The “Great Recession” as the Institutional and Ideological Residue of the Great Depression

Recomendo a leitura integral da comunicação de Steven Horwitz apresentada no “Symposium on the Economy in Crisis: Causes and Cures”, que decorreu em Março na Georgia State University.

Before talking about how we did get here, let me say a quick word about what didn’t cause this mess. Those who wish to blame greed for the crisis need to explain how and why it is that greed seems to causes crises only at specific times, despite the fact that it is omnipresent as a feature of human nature and market economies. As the economist Larry White has noted, if we saw a bunch of planes crash all on the same day, we wouldn’t blame gravity. It’s always there. Something else must be at work. I would argue that the key is the set of institutions through which greed or self-interest is channeled. That is, good institutions can cause self-interest to generate desirable unintended consequences, and bad ones can cause undesirable ones. So perhaps we should be looking at institutions and policy.

Those who wish to blame deregulation or the supposed “laissez-faire” philosophy of the Bush Administration are going to have to identify the deregulation in question, which will be a challenge given that the last deregulatory legislation in the financial industry was in 1999 under Clinton. These folks will also have to explain how the enormous growth in the Federal Register and domestic spending over Bush’s two terms reconciles with his supposed belief in laissez-faire. Answer: it doesn’t.

The two key causes of this crisis are expansionary monetary policy on the part of the Fed and a series of regulatory and institutional interventions that channeled that excess credit into the housing market, creating a bubble that eventually had to burst. In other words, the boom (and the inevitable bust) are the product of misguided government policy, not unbridled capitalism

Um pensamento sobre “The “Great Recession” as the Institutional and Ideological Residue of the Great Depression
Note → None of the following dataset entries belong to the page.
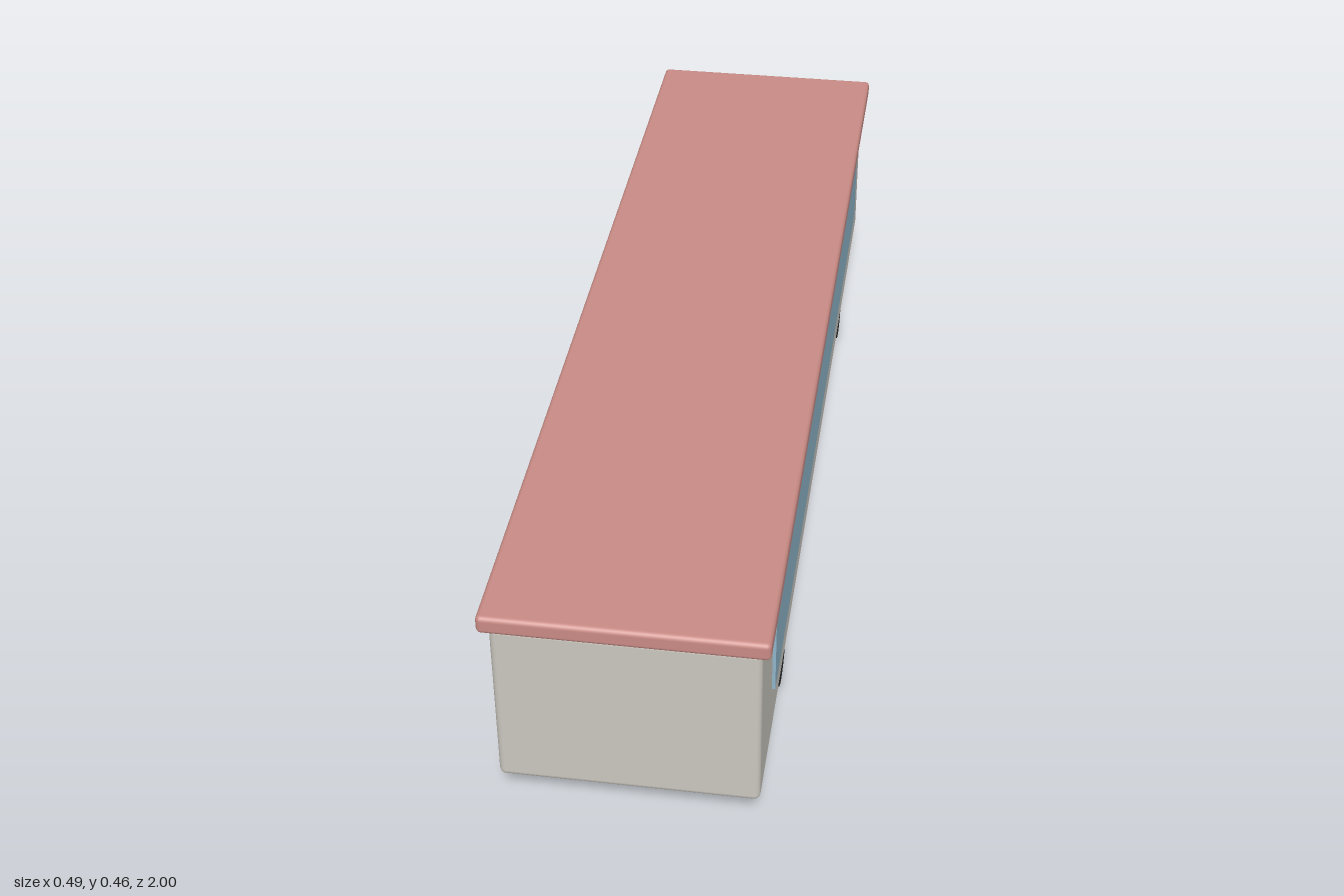
import * as THREE from 'three';
import { RoundedBoxGeometry } from 'three/addons/geometries/RoundedBoxGeometry.js';

export function createModel() {
  const model = new THREE.Group();
  model.name = 'railCar';

  const material = (name, color) => {
    const m = new THREE.MeshStandardMaterial({ color });
    m.name = name;
    return m;
  };
  const cream = material('cream body', 0xcbc7bf);
  const red = material('dusty red roof', 0xc98b85);
  const blue = material('window blue', 0x90b5ca);
  const dark = material('wheel black', 0x2b3133);

  const add = (name, geometry, mat, x, y, z) => {
    const mesh = new THREE.Mesh(geometry, mat);
    mesh.name = name;
    mesh.position.set(x, y, z);
    model.add(mesh);
    return mesh;
  };

  // Long body with softened edges, and an overhanging roof slab
  add('body', new RoundedBoxGeometry(0.458, 0.34, 1.964, 3, 0.012), cream, 0, 0.247, 0);
  add('roof', new RoundedBoxGeometry(0.49, 0.035, 2, 3, 0.009), red, 0, 0.4375, 0);

  // Side windows and wheels, mirrored left and right
  const windowPlate = new THREE.BoxGeometry(0.008, 0.212, 1.64);
  const wheel = new THREE.CylinderGeometry(0.056, 0.056, 0.033, 32).rotateZ(Math.PI / 2);
  for (const [side, s] of [['left', 1], ['right', -1]]) {
    add(side + 'Window', windowPlate, blue, s * 0.231, 0.297, 0);
    for (const [end, e] of [['Front', 1], ['Back', -1]]) {
      add(side + end + 'Wheel', wheel, dark, s * 0.207, 0.056, e * 0.59);
    }
  }
  return model;
}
  1. Mário Ferreira

    “Those who wish to blame greed for the crisis need to explain how and why it is that greed seems to causes crises only at specific times, despite the fact that it is omnipresent as a feature of human nature and market economies.”

    Excelente proposta de reflexão!

    A Georgia State University produziu e produz pensamento de excelência. De realçar que o Steven Horwitz é Professor de Economia da St. Lawrence University, outra Universidade que também sempre produziu conhecimento avançado e inovador.

    “Few discussions outside economics today ask serious questions about the role of the Fed and monetary policy, preferring more simplistic attempts to blame greed, laissez-faire, deregulation, or specific individuals or companies. No serious understanding of the current recession can afford to ignore the role of the Fed and we should be trying to save ourselves the mistakes made for decades after the Great Depression because we ignored the role played by the Fed in that disaster.”

    Outstanding!

    “Those who wish to blame deregulation or the supposed “laissez-faire” philosophy of the Bush Administration are going to have to identify the deregulation in question, which will be a challenge given that the last deregulatory legislation in the financial industry was in 1999 under Clinton”

    É aqui que a questão é verdadeiramente colocada e sabiamente respondida “Answer: it doesn’t”

Deixe uma Resposta

Preencha os seus detalhes abaixo ou clique num ícone para iniciar sessão:

Logótipo da WordPress.com

Está a comentar usando a sua conta WordPress.com Terminar Sessão /  Alterar )

Google photo

Está a comentar usando a sua conta Google Terminar Sessão /  Alterar )

Imagem do Twitter

Está a comentar usando a sua conta Twitter Terminar Sessão /  Alterar )

Facebook photo

Está a comentar usando a sua conta Facebook Terminar Sessão /  Alterar )

Connecting to %s

This site uses Akismet to reduce spam. Learn how your comment data is processed.